Shaw v. Gooch Feed Mill Corp.Annotate this Case
312 N.W.2d 682 (1981)
210 Neb. 17
Lee SHAW, Appellant, v. GOOCH FEED MILL CORPORATION, a corporation, Appellee.
Supreme Court of Nebraska.
November 25, 1981.
*683 Kenneth Cobb, Lincoln, for appellant.
Baylor, Evnen, Curtiss, Grimit & Witt, Lincoln, for appellee.
Heard before KRIVOSHA, C. J., and BOSLAUGH, McCOWN, CLINTON, BRODKEY, WHITE, and HASTINGS, JJ.
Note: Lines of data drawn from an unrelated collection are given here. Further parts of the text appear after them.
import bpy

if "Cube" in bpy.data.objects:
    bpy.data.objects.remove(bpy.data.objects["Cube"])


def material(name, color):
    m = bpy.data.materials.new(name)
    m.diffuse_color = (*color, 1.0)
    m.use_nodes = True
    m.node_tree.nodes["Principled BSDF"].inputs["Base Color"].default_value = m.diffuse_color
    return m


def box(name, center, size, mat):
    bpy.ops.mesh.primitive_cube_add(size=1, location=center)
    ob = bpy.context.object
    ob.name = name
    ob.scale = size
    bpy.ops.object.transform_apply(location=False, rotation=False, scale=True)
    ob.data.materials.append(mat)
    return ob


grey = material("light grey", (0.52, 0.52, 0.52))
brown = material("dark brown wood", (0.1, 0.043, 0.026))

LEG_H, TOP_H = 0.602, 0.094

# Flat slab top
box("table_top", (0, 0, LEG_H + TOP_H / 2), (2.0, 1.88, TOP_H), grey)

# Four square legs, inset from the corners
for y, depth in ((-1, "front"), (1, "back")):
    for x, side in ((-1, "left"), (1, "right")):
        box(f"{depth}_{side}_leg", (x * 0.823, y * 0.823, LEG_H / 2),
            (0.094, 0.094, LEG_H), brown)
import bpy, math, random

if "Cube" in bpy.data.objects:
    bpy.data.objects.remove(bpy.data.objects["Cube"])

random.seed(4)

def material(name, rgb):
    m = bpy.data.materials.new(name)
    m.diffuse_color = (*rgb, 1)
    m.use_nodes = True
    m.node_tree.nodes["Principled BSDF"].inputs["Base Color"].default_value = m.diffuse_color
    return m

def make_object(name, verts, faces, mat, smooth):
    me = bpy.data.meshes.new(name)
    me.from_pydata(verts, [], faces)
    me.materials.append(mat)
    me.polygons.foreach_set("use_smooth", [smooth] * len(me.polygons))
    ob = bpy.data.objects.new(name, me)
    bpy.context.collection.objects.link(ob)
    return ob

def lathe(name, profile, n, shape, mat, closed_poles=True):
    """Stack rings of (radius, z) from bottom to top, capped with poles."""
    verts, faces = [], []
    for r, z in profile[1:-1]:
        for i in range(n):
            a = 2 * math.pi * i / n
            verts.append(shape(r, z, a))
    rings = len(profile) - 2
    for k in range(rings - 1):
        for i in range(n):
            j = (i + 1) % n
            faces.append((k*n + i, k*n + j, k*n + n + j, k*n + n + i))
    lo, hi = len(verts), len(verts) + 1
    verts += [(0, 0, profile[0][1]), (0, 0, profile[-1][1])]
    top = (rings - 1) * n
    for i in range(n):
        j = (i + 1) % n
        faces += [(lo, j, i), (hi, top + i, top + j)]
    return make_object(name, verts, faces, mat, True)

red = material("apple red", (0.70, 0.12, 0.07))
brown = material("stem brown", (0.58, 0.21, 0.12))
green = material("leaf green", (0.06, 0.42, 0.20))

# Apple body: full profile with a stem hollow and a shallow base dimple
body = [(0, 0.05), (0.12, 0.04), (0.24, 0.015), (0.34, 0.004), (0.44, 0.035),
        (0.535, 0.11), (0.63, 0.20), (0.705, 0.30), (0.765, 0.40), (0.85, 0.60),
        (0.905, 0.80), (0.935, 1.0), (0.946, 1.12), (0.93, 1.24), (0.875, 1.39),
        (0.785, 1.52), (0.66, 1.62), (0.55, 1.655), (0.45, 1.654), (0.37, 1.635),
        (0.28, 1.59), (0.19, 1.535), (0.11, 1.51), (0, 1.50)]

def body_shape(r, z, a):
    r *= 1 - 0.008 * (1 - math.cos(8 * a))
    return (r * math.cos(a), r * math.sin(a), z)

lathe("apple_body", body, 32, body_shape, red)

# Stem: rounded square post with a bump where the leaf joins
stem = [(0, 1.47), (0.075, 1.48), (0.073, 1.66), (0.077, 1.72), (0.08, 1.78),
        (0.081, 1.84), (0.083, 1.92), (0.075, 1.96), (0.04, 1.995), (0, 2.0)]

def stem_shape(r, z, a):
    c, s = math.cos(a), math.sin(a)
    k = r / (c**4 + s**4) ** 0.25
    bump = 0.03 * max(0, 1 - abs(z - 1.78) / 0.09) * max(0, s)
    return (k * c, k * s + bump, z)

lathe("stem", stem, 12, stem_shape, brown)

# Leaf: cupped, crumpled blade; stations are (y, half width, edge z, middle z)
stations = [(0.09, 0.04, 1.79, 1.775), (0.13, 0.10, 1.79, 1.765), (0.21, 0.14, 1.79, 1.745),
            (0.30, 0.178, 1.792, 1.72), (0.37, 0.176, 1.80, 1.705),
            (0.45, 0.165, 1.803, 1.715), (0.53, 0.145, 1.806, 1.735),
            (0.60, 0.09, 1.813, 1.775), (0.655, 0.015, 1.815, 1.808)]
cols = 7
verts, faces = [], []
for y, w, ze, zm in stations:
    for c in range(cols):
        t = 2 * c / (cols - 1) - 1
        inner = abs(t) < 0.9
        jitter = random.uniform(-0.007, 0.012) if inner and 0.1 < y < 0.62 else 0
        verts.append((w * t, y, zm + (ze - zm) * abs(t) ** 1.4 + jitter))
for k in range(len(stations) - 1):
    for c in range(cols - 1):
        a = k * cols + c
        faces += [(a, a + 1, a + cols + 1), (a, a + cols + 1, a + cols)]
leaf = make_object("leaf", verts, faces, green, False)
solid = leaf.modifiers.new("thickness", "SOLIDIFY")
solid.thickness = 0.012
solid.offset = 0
This is a workmen's compensation action. Appellant, Lee Shaw, was injured on June 22, 1978, in the course of his employment with the appellee, Gooch Feed Mill Corporation, when a grinder hood, weighing approximately 600 pounds, fell and struck Shaw in the right chest and shoulder area. The appellant suffered multiple injuries, including multiple rib fractures on the right side, a fractured left clavicle, a punctured right lung, and an 8 inch laceration of the right axilla and armpit. The appellee admitted that the appellant's injuries arose out of and in the course of his employment at the appellee's place of business. The issue actually tried in the Workmen's Compensation Court and on rehearing was the extent of the disability due to the accident and injuries.
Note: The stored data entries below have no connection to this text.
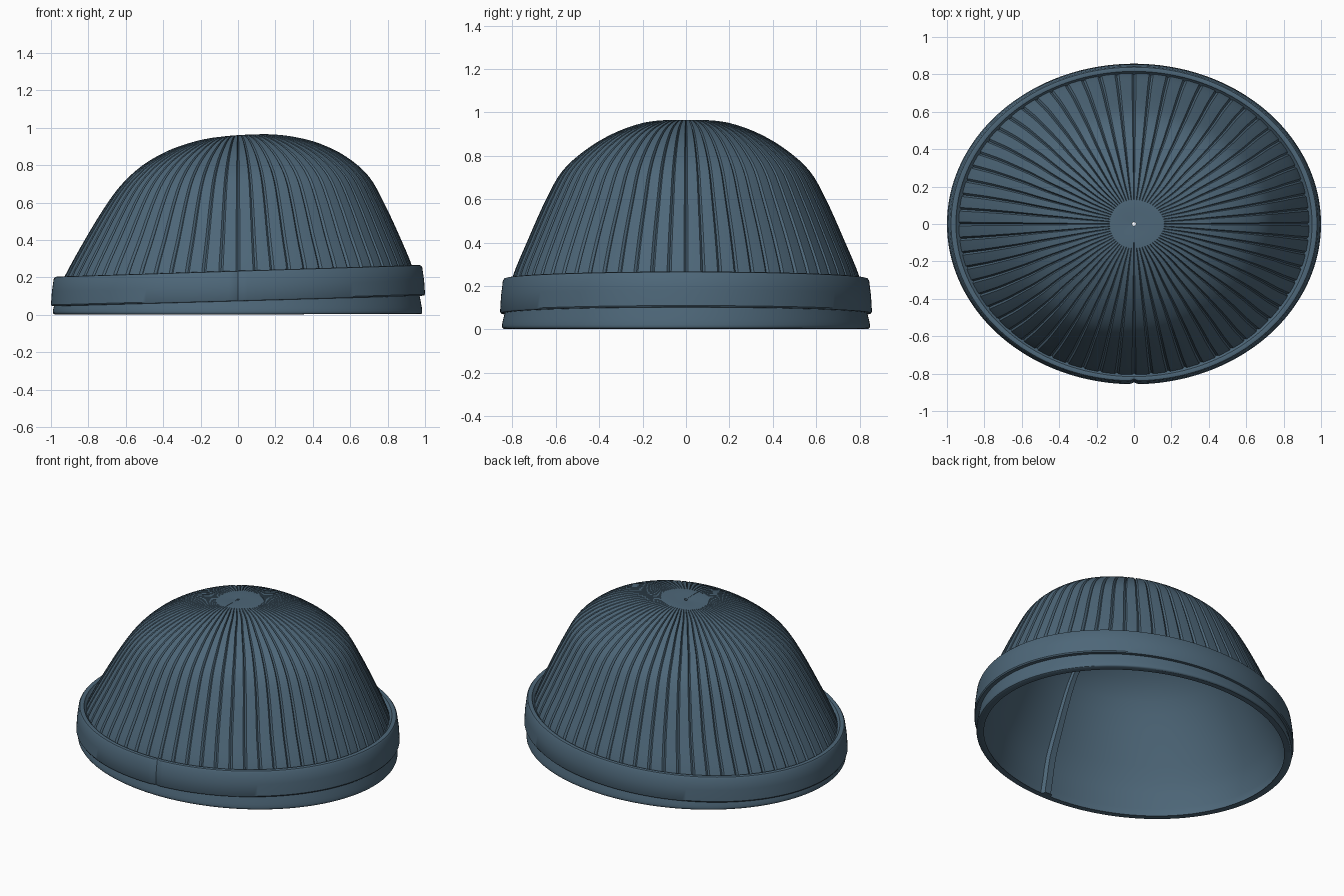
import bpy, bmesh, math
from mathutils import Vector

if "Cube" in bpy.data.objects:
    bpy.data.objects.remove(bpy.data.objects["Cube"])

RIBS, PER = 64, 8
SEG = RIBS * PER

wool = bpy.data.materials.new("slate blue wool")
wool.diffuse_color = (0.075, 0.135, 0.19, 1)
wool.use_nodes = True
wool.node_tree.nodes["Principled BSDF"].inputs["Base Color"].default_value = wool.diffuse_color

# dome profile rows: left x, left z, right x, right z, side y, side z
PROFILE = [
    (.980, .003, .978, .005, .840, .003),
    (.990, .020, .985, .022, .848, .020),
    (.968, .100, .967, .120, .830, .100),
    (.930, .200, .935, .250, .800, .240),
    (.820, .400, .860, .430, .730, .410),
    (.710, .580, .780, .600, .645, .600),
    (.620, .700, .700, .740, .570, .730),
    (.510, .800, .580, .845, .465, .825),
    (.380, .875, .440, .915, .350, .895),
    (.250, .922, .300, .952, .230, .942),
    (.130, .948, .160, .966, .130, .960),
    (.010, .957, .010, .961, .010, .959)]


def spline(rows, n):
    """Smooth the profile with a Catmull-Rom curve, n steps per span."""
    out = []
    for i in range(len(rows) - 1):
        p = [rows[max(0, min(len(rows) - 1, i + k))] for k in (-1, 0, 1, 2)]
        for s in range(n):
            t = s / n
            out.append([.5 * (2 * b + (c - a) * t + (2*a - 5*b + 4*c - d) * t*t
                              + (3*b - a - 3*c + d) * t**3) for a, b, c, d in zip(*p)])
    return out + [list(rows[-1])]


def dome_point(row, a):
    xl, zl, xr, zr, y, zy = row
    c, s = math.cos(a), math.sin(a)
    rx = (xl + xr) / 2 + c * (xr - xl) / 2
    z = zy + c * (zr - zl) / 2 + c * c * ((zr + zl) / 2 - zy)
    return Vector((rx * c, y * s, z))


def rings_to_object(name, rings, loop=True):
    """Skin a list of vertex rings, closing back to the first ring."""
    bm = bmesh.new()
    vs = [[bm.verts.new(p) for p in r] for r in rings]
    for k in range(len(vs)):
        r0, r1 = vs[k], vs[(k + 1) % len(vs)]
        for j in range(len(r0)):
            n = (j + 1) % len(r0)
            bm.faces.new((r0[j], r0[n], r1[n], r1[j]))
    bmesh.ops.recalc_face_normals(bm, faces=bm.faces)
    me = bpy.data.meshes.new(name)
    bm.to_mesh(me)
    bm.free()
    me.materials.append(wool)
    ob = bpy.data.objects.new(name, me)
    bpy.context.collection.objects.link(ob)
    bpy.ops.object.select_all(action='DESELECT')
    ob.select_set(True)
    bpy.context.view_layer.objects.active = ob
    bpy.ops.object.shade_smooth_by_angle(angle=math.radians(35))
    return ob


FRONT = SEG * 3 // 4          # segment index of the front seam
angles = [2 * math.pi * j / SEG for j in range(SEG)]
pivot = Vector((0, 0, .1))
rings = []

# outside of the crown: narrow grooves between the knitted ribs
for row in spline(PROFILE, 4):
    ring = []
    for j, a in enumerate(angles):
        p = dome_point(row, a)
        depth = 0
        if row[0] > .135 and row[5] > .12:
            if j % PER == 0:
                depth = .012 * min(1, row[0] / .4 + .3)
        if j == FRONT and row[0] < .95:
            depth = max(depth, .012)
        ring.append(pivot + (p - pivot) * (1 - depth))
    rings.append(ring)

# smooth lining with a raised seam down the front
for row in reversed(spline(PROFILE, 2)):
    inner = [v * k for v, k in zip(row, (.96, .968) * 3)]
    inner[1::2] = [max(z, .003) for z in inner[1::2]]
    ring = []
    for j, a in enumerate(angles):
        p = dome_point(inner, a)
        if abs(j - FRONT) <= 2 and row[0] > .1:
            p.x *= .97
            p.y *= .97
        ring.append(p)
    rings.append(ring)
rings_to_object("ribbed_crown", rings)

# folded cuff: cross-section of (radius, height fraction), tilted up to the right
CUFF = [(.955, .03), (.975, 0), (.995, .005), (1.0, .05), (.995, .5), (.985, .93),
        (.978, .985), (.965, 1), (.952, .985), (.945, .92), (.92, .8), (.925, .5)]
rings = []
for r, h in CUFF:
    ring = []
    for j in range(256):
        a = 2 * math.pi * j / 256
        c, s = math.cos(a), math.sin(a)
        k = r - (.012 if j == 192 and r > .96 else 0)
        low, high = .074 + .028 * c, .236 + .031 * c
        ring.append((k * c, k * s * .857, low + (high - low) * h))
    rings.append(ring)
rings_to_object("folded_cuff", rings)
Appellant argues here, as he did in the Workmen's Compensation Court, that he is permanently and totally disabled. The three-judge compensation court on rehearing found that the appellant was entitled to benefits of $154.67 per week for 39 weeks for temporary total disability, and thereafter and in addition thereto the sum of $23.20 per week for 261 weeks for 15 percent permanent partial disability. Essentially, the appellant challenges the findings of fact by the Workmen's Compensation Court and a further finding by the court that appellant "has failed to prove that he is totally disabled and that he is disabled from performing work for which he has had training or for which he is fitted."
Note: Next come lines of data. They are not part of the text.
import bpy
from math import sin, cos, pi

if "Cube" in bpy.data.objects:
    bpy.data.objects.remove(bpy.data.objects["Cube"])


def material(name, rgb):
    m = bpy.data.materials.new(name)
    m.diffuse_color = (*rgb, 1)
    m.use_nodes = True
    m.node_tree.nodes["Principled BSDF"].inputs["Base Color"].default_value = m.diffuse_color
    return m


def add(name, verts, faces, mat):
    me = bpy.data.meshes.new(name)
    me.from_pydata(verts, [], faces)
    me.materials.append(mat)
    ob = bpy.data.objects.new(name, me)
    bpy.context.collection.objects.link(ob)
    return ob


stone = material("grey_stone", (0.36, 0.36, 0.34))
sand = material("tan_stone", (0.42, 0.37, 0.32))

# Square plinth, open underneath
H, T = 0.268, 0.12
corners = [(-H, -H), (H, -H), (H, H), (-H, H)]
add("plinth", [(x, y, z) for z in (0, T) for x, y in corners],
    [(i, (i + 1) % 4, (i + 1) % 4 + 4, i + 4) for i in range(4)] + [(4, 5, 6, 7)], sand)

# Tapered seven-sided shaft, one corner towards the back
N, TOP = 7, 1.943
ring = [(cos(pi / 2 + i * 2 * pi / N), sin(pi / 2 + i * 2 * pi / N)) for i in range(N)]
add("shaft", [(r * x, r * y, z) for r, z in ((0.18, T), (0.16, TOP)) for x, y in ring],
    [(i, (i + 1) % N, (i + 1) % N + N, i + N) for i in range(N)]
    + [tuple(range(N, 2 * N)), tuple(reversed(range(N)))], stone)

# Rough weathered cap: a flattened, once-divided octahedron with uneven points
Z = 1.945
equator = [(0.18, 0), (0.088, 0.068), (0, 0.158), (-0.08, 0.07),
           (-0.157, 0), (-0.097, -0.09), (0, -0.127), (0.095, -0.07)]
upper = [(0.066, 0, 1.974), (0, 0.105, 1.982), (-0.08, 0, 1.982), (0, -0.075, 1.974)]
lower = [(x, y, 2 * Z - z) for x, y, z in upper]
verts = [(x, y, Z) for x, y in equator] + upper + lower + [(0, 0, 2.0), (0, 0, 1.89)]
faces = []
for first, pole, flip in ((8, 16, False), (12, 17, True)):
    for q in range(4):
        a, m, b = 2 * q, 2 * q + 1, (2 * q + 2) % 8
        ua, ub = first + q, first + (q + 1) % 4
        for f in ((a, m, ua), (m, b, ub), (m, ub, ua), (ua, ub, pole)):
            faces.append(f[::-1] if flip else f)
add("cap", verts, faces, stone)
In reviewing workmen's compensation cases, this court is bound by the provisions of Neb.Rev.Stat. § 48-185 (Reissue 1978). Findings of fact made by the Nebraska Workmen's Compensation Court after rehearing shall have the same force and effect as a jury verdict in a civil case and will not be set aside unless clearly wrong. Osteen v. A.C. and S., Inc., 209 Neb. 282, 307 N.W.2d 514 (1981); Newbanks *684 v. Foursome Package & Bar, Inc., 201 Neb. 818, 272 N.W.2d 372 (1978). In determining the sufficiency of evidence necessary to sustain an award of the Nebraska Workmen's Compensation Court after rehearing, such evidence must be considered most favorably to the successful party, every controverted fact must be resolved in his or her favor, and he or she must receive the benefit of every inference reasonably deducible from it. Osteen, supra; McCann v. Holy Sepulchre Cemetery Assn., 205 Neb. 444, 288 N.W.2d 45 (1980).
There is sufficient evidence in the record to support the Workmen's Compensation Court finding that the appellant suffered a 15 percent permanent partial disability to his body as a whole and that the appellant achieved his maximum recovery on March 22, 1979, some 39 weeks after the injury. There was further evidence by two medical witnesses that there was nothing that would physically prevent appellant from trying to perform a sweeper job or boilerman's job at the Gooch plant as the duties of those jobs were outlined by the evidence. The sweeper job was offered to the appellant, and the appellant conceded that he knew of the availability of the boilerman's job. Appellant testified that he had not sought employment from any other employer. One of the reasons he gave for not seeking employment was that he did not know whether he wanted to return to work.
We do not discount the extended evidence of the appellant or of medical witnesses which suggested that the appellant had considerable residual pain and a severe limitation in the lifting power of his right arm, or the evidence that the appellant would be totally disabled from any job which required heavy lifting. We merely point out that our scope of review is whether the facts support the findings of the Workmen's Compensation Court. It is not the precise type of work that determines whether or not a workman is totally and permanently disabled, but, rather, total and permanent disability contemplates the inability of the workman to perform any work in which he has experience or the capacity to perform. Craig v. American Community Stores Corp., 205 Neb. 286, 287 N.W.2d 426 (1980); Camp v. Blount Bros. Corp., 195 Neb. 459, 238 N.W.2d 634 (1976).
There was sufficient evidence to support each of the findings of the Workmen's Compensation Court; therefore, we must affirm.